● **Exercise material**

____

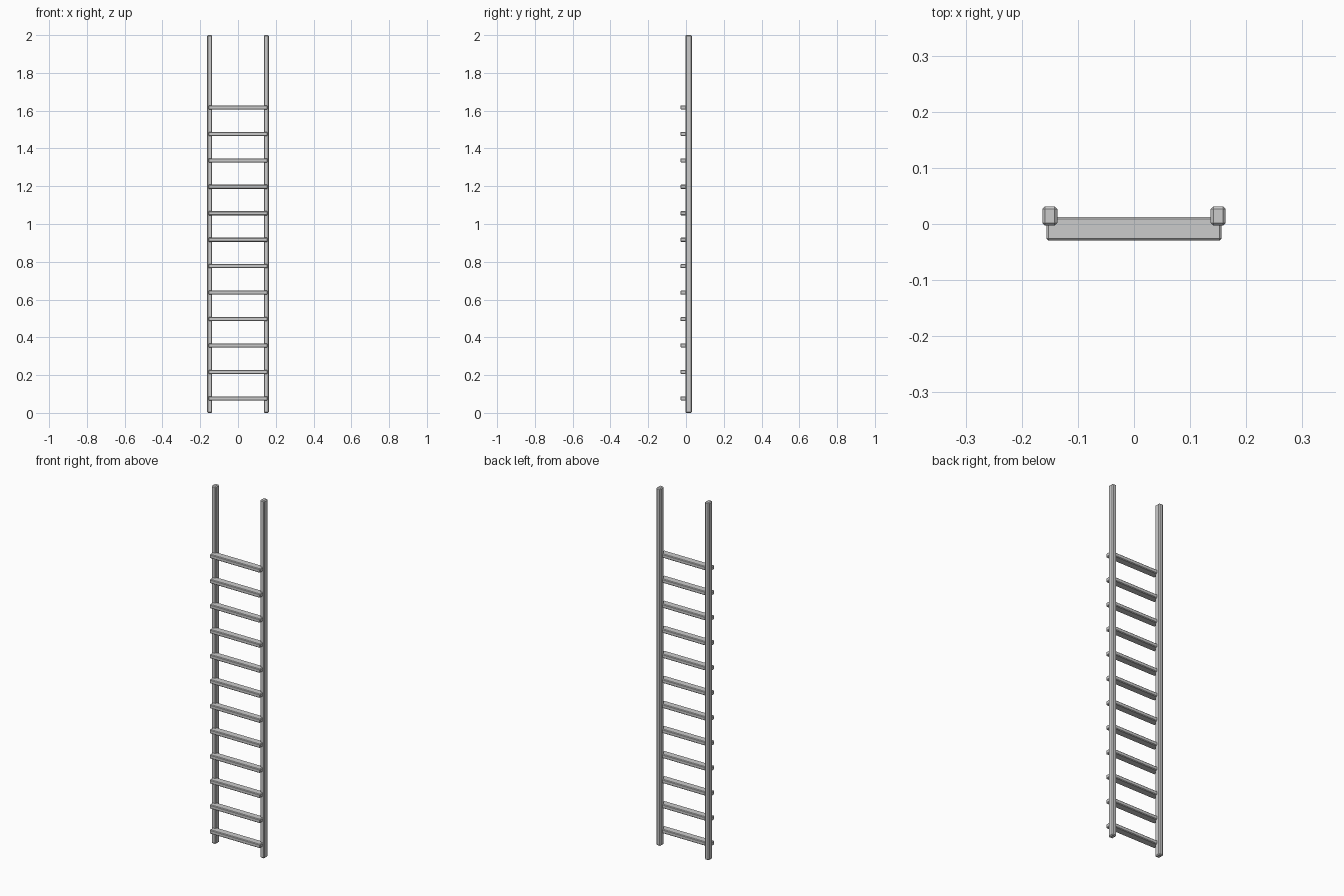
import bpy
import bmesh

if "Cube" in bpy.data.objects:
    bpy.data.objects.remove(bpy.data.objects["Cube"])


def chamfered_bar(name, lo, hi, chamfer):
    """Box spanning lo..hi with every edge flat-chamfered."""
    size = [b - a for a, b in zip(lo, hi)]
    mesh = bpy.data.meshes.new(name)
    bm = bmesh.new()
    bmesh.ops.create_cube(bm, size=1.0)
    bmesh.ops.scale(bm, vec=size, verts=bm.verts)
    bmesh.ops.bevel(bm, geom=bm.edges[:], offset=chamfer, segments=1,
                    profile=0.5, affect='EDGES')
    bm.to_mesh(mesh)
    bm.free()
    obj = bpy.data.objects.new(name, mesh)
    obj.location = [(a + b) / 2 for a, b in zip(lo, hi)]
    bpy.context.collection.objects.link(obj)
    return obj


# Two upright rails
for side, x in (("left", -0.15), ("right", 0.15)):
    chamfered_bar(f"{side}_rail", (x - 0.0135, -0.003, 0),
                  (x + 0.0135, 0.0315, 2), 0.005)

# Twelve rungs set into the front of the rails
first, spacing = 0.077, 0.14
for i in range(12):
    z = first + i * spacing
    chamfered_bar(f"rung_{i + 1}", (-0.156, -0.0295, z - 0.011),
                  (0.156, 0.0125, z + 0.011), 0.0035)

____

● **The task**
The answer consists of the line holding "z = first + i * spacing" and every line after it up to the end of the records, word for word.

● **Solution to this task**
    z = first + i * spacing
    chamfered_bar(f"rung_{i + 1}", (-0.156, -0.0295, z - 0.011),
                  (0.156, 0.0125, z + 0.011), 0.0035)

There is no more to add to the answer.